**Problem requirements:**
Working through the lines below, return each one that holds "cloth".

**Records for the exercise:**
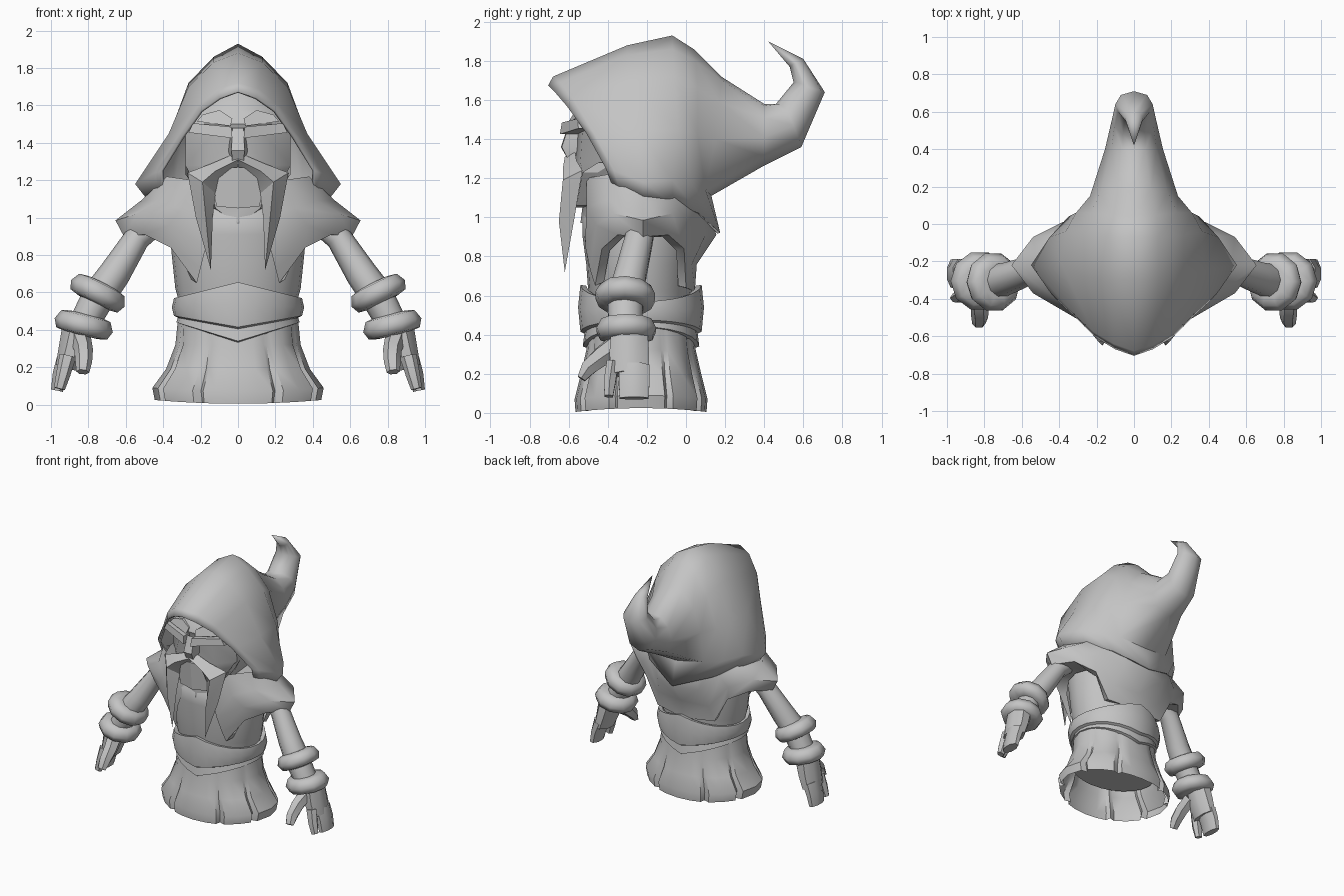
import bpy, bmesh, math
from mathutils import Vector

cloth = bpy.data.materials.new("plain_grey")
cloth.diffuse_color = (0.55, 0.55, 0.55, 1)
CY = -0.23  # body axis


def finish(name, bm, angle=40, thick=0):
    bmesh.ops.remove_doubles(bm, verts=bm.verts, dist=0.0005)
    bmesh.ops.dissolve_degenerate(bm, edges=bm.edges, dist=0.0001)
    bmesh.ops.recalc_face_normals(bm, faces=bm.faces)
    me = bpy.data.meshes.new(name)
    bm.to_mesh(me)
    bm.free()
    me.materials.append(cloth)
    for p in me.polygons:
        p.use_smooth = True
    me.set_sharp_from_angle(angle=math.radians(angle))
    ob = bpy.data.objects.new(name, me)
    bpy.context.collection.objects.link(ob)
    if thick:
        m = ob.modifiers.new("thickness", 'SOLIDIFY')
        m.thickness, m.offset = thick, -1
    return ob


def loft(bm, rows, closed=False, caps=False, mirror=False):
    """Skin equal-length rows of points; optionally repeat on the -x side."""
    for s in ((1, -1) if mirror else (1,)):
        vs = [[bm.verts.new((s * p[0], p[1], p[2])) for p in r] for r in rows]
        n = len(rows[0])
        for a, b in zip(vs, vs[1:]):
            for i in range(n if closed else n - 1):
                j = (i + 1) % n
                bm.faces.new((a[i], a[j], b[j], b[i]))
        if caps:
            bm.faces.new(vs[0])
            bm.faces.new(vs[-1])


def sym(name, rows, closed=False, caps=False, angle=40, thick=0):
    bm = bmesh.new()
    loft(bm, rows, closed, caps, True)
    return finish(name, bm, angle, thick)


def tube(name, path, radii, n=10, angle=45):
    """Mirrored tube; radii are (along y, across)."""
    path = [Vector(p) for p in path]
    rows = []
    for i, (p, r) in enumerate(zip(path, radii)):
        d = (path[min(i + 1, len(path) - 1)] - path[max(i - 1, 0)]).normalized()
        u = Vector((0, 1, 0))
        u = (u - d * u.dot(d)).normalized()
        v = d.cross(u)
        rows.append([p + u * r[0] * math.cos(t) + v * r[1] * math.sin(t)
                     for t in (2 * math.pi * (k + .5) / n for k in range(n))])
    return sym(name, rows, True, True, angle)


def prism(name, pts, depth):
    """Mirrored plate pushed back along y."""
    return sym(name, [pts, [(x, y + depth, z) for x, y, z in pts]], True, True, 30)


def oval(rx, yf, yb, z):
    """Ring from front y to back y."""
    return [(rx * math.sin(t), (yf + yb) / 2 - (yb - yf) / 2 * math.cos(t), z) for t in ring]


ring = [2 * math.pi * k / 24 for k in range(24)]

# Pleated skirt, open below with an inner floor
grooves = [28, 65, 115, 152]
half = sorted([0, 14, 46, 90, 134, 166, 180] + [g + d for g in grooves for d in (-4, 0, 4)])
degs = half + [360 - a for a in reversed(half[1:-1])]
rows = []
for z, rx, ry, cut in ((.47, .32, .265, 0), (.32, .335, .28, .03), (.19, .385, .31, .06),
                       (.07, .458, .34, .08), (.005, .445, .335, .09)):
    row = []
    for a in degs:
        k = 1 - cut if min(a, 360 - a) in grooves else 1
        t = math.radians(a)
        lift = .02 * math.sin(t) ** 2 if z < .1 else 0
        row.append((rx * k * math.sin(t), CY - ry * k * math.cos(t), z + lift))
    rows.append(row)
bm = bmesh.new()
loft(bm, rows, True)
finish("skirt", bm, 40)
bm = bmesh.new()
loft(bm, [oval(.34, -.49, .03, .22), oval(.30, -.47, .01, .5), oval(.335, -.50, .03, .62),
          oval(.35, -.51, .035, .76), oval(.365, -.53, .06, .91),
          oval(.36, -.53, .06, 1.0), oval(.30, -.43, .05, 1.13)], True, True)
finish("torso", bm)

# Belt pointed at front and back, with a thinner band under it
rows = []
for out, z0, dz in ((-.03, .565, .085), (0, .57, .085), (.012, .52, .02), (0, .475, -.06),
                    (-.02, .465, -.06), (-.012, .44, -.10), (-.04, .43, -.10)):
    rows.append([((.342 + out) * math.sin(t), CY - (.31 + out) * math.cos(t),
                  z0 + dz * (1 - abs(math.sin(t)))) for t in ring])
bm = bmesh.new()
loft(bm, rows, True)
finish("belt", bm, 40)

# Shoulder cape: arches from lapel tip over the arm, joined by a back panel
sym("shoulder_cape", [
    [(.12, -.50, 1.0), (.24, -.51, 1.20), (.38, -.40, 1.22), (.42, -.22, 1.16),
     (.33, -.05, 1.2), (.25, .05, 1.1), (.16, .10, 1.0), (0, .13, 1.0)],
    [(.17, -.515, .85), (.3, -.51, 1.05), (.42, -.40, 1.09), (.52, -.22, 1.09),
     (.42, -.06, 1.09), (.32, .03, 1.02), (.18, .10, .91), (0, .155, .91)],
    [(.2, -.49, .73), (.37, -.46, .96), (.54, -.37, 1.02), (.655, -.22, .985),
     (.54, -.07, 1.02), (.38, .01, .95), (.22, .03, .76), (0, .055, .76)],
    [(.22, -.465, .65), (.36, -.43, .84), (.5, -.35, .91), (.61, -.22, .90),
     (.5, -.09, .91), (.36, -.01, .84), (.25, .0, .64), (0, .045, .62)],
    [(.25, -.42, .67), (.32, -.39, .83), (.36, -.32, .9), (.38, -.22, .91),
     (.36, -.12, .9), (.32, -.05, .83), (.25, -.04, .65), (0, .02, .63)]], angle=50)

# Hood running back into a curled tail
back = [(0, .18, 1.72), (.09, .18, 1.70), (.18, .17, 1.59), (.235, .15, 1.40),
        (.22, .10, 1.14), (0, .175, .92)]
under = (0, .13, 1.11)
bm = bmesh.new()
loft(bm, [
    [(0, -.705, 1.675), (.10, -.67, 1.64), (.20, -.61, 1.57), (.30, -.51, 1.43),
     (.41, -.41, 1.25), (.40, -.36, 1.12)],
    [(0, -.68, 1.72), (.11, -.64, 1.69), (.22, -.575, 1.60), (.33, -.47, 1.43),
     (.445, -.37, 1.24), (.42, -.33, 1.11)],
    [(0, -.30, 1.88), (.13, -.30, 1.83), (.265, -.28, 1.70), (.37, -.25, 1.45),
     (.55, -.22, 1.18), (.48, -.22, 1.09)],
    [(0, -.07, 1.93), (.13, -.07, 1.86), (.265, -.06, 1.72), (.365, -.04, 1.45),
     (.45, -.07, 1.19), (.41, -.07, 1.07)],
    [(0, .04, 1.86), (.12, .05, 1.80), (.23, .06, 1.66), (.31, .06, 1.42),
     (.35, .04, 1.16), (.27, .07, 1.02)],
    back], mirror=True)
loft(bm, [back[:5] + [under],
          [(0, .40, 1.58), (.06, .40, 1.57), (.12, .40, 1.51), (.155, .40, 1.41),
           (.12, .40, 1.31), (0, .40, 1.265)],
          [(0, .46, 1.58), (.06, .48, 1.58), (.105, .52, 1.54), (.12, .55, 1.47),
           (.09, .58, 1.39), (0, .59, 1.36)],
          [(0, .55, 1.69), (.05, .57, 1.69), (.085, .60, 1.68), (.1, .64, 1.66),
           (.07, .69, 1.65), (0, .71, 1.64)],
          [(0, .53, 1.77), (.03, .54, 1.775), (.045, .55, 1.785), (.05, .57, 1.79),
           (.03, .59, 1.80), (0, .60, 1.81)],
          [(0, .42, 1.90)] * 6], mirror=True)
loft(bm, [back[4:], [under, back[5]]], mirror=True)
finish("hood", bm, 65, .015)

# Head with sunken eye row and neck point
sym("head", [[(0, y0, z), (x1, y1, z), (x2, y2, z), (x2 * .9, -.15, z)] for z, y0, x1, y1, x2, y2 in (
    (1.68, -.45, .08, -.43, .15, -.36), (1.58, -.55, .13, -.53, .22, -.42),
    (1.50, -.58, .15, -.56, .27, -.43),
    (1.44, -.56, .14, -.53, .28, -.43), (1.28, -.57, .17, -.54, .28, -.41),
    (1.15, -.54, .14, -.51, .22, -.38), (1.05, -.53, .12, -.50, .17, -.36),
    (.97, -.54, .015, -.525, .04, -.36))], angle=35)
prism("brow", [(.03, -.645, 1.425), (.035, -.635, 1.485), (.24, -.555, 1.505), (.265, -.55, 1.455)], .13)
prism("forehead_ridge", [(.04, -.60, 1.49), (.22, -.54, 1.515), (.19, -.54, 1.55),
                         (.10, -.56, 1.575), (.03, -.575, 1.53)], .1)
sym("nose", [[(0, -.60, 1.48), (.03, -.595, 1.48), (.035, -.53, 1.48)],
             [(0, -.64, 1.36), (.035, -.635, 1.36), (.055, -.54, 1.35)],
             [(0, -.60, 1.29), (.03, -.60, 1.29), (.03, -.54, 1.29)]], angle=30)
sym("moustache", [
    [(0, -.57, 1.35), (0, -.62, 1.31), (0, -.57, 1.27)],
    [(.14, -.56, 1.29), (.12, -.63, 1.25), (.10, -.56, 1.20)],
    [(.27, -.53, 1.24), (.19, -.63, 1.19), (.12, -.56, 1.13)],
    [(.225, -.57, 1.0), (.17, -.65, .98), (.135, -.58, 1.0)],
    [(.145, -.62, .72)] * 3], True, angle=25)
prism("chin", [(0, -.60, 1.27), (.10, -.58, 1.26), (.14, -.56, 1.19), (.115, -.56, 1.06), (0, -.58, 1.05)], .12)
prism("cheek_beard", [(.28, -.45, 1.28), (.28, -.53, 1.23), (.16, -.56, 1.06), (.2, -.48, 1.10)], .08)

# Arms, cuffs and hands
tube("arm", [(.40, -.22, 1.02), (.54, -.24, .89), (.66, -.285, .70), (.74, -.31, .59), (.83, -.31, .42)],
     [(.075, .075), (.075, .07), (.085, .085), (.095, .09), (.09, .08)])


def cuff(name, c, d):
    c, d = Vector(c), Vector(d).normalized()
    tube(name, [c + d * t for t in (-.06, -.05, 0, .045, .055)],
         [(r, r) for r in (.09, .135, .16, .14, .09)], 10, 60)


cuff("upper_cuff", (.75, -.31, .595), (.45, -.05, -.9))
cuff("lower_cuff", (.825, -.305, .425), (.22, 0, -.9))
tube("palm", [(.86, -.29, .42), (.89, -.29, .30), (.92, -.285, .20)],
     [(.10, .085), (.11, .075), (.105, .06)], 8)
tube("wide_finger", [(.92, -.265, .24), (.95, -.265, .16), (.968, -.265, .075)],
     [(.085, .055), (.085, .045), (.08, .035)], 8)
tube("narrow_finger", [(.91, -.375, .26), (.935, -.39, .16), (.955, -.395, .085)],
     [(.035, .045), (.035, .038), (.025, .03)], 6)
tube("thumb", [(.84, -.35, .35), (.825, -.43, .29), (.825, -.50, .23), (.83, -.535, .175)],
     [(.06, .055), (.055, .05), (.045, .045), (.025, .035)], 6)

**Written reply:**
cloth = bpy.data.materials.new("plain_grey")
cloth.diffuse_color = (0.55, 0.55, 0.55, 1)
    me.materials.append(cloth)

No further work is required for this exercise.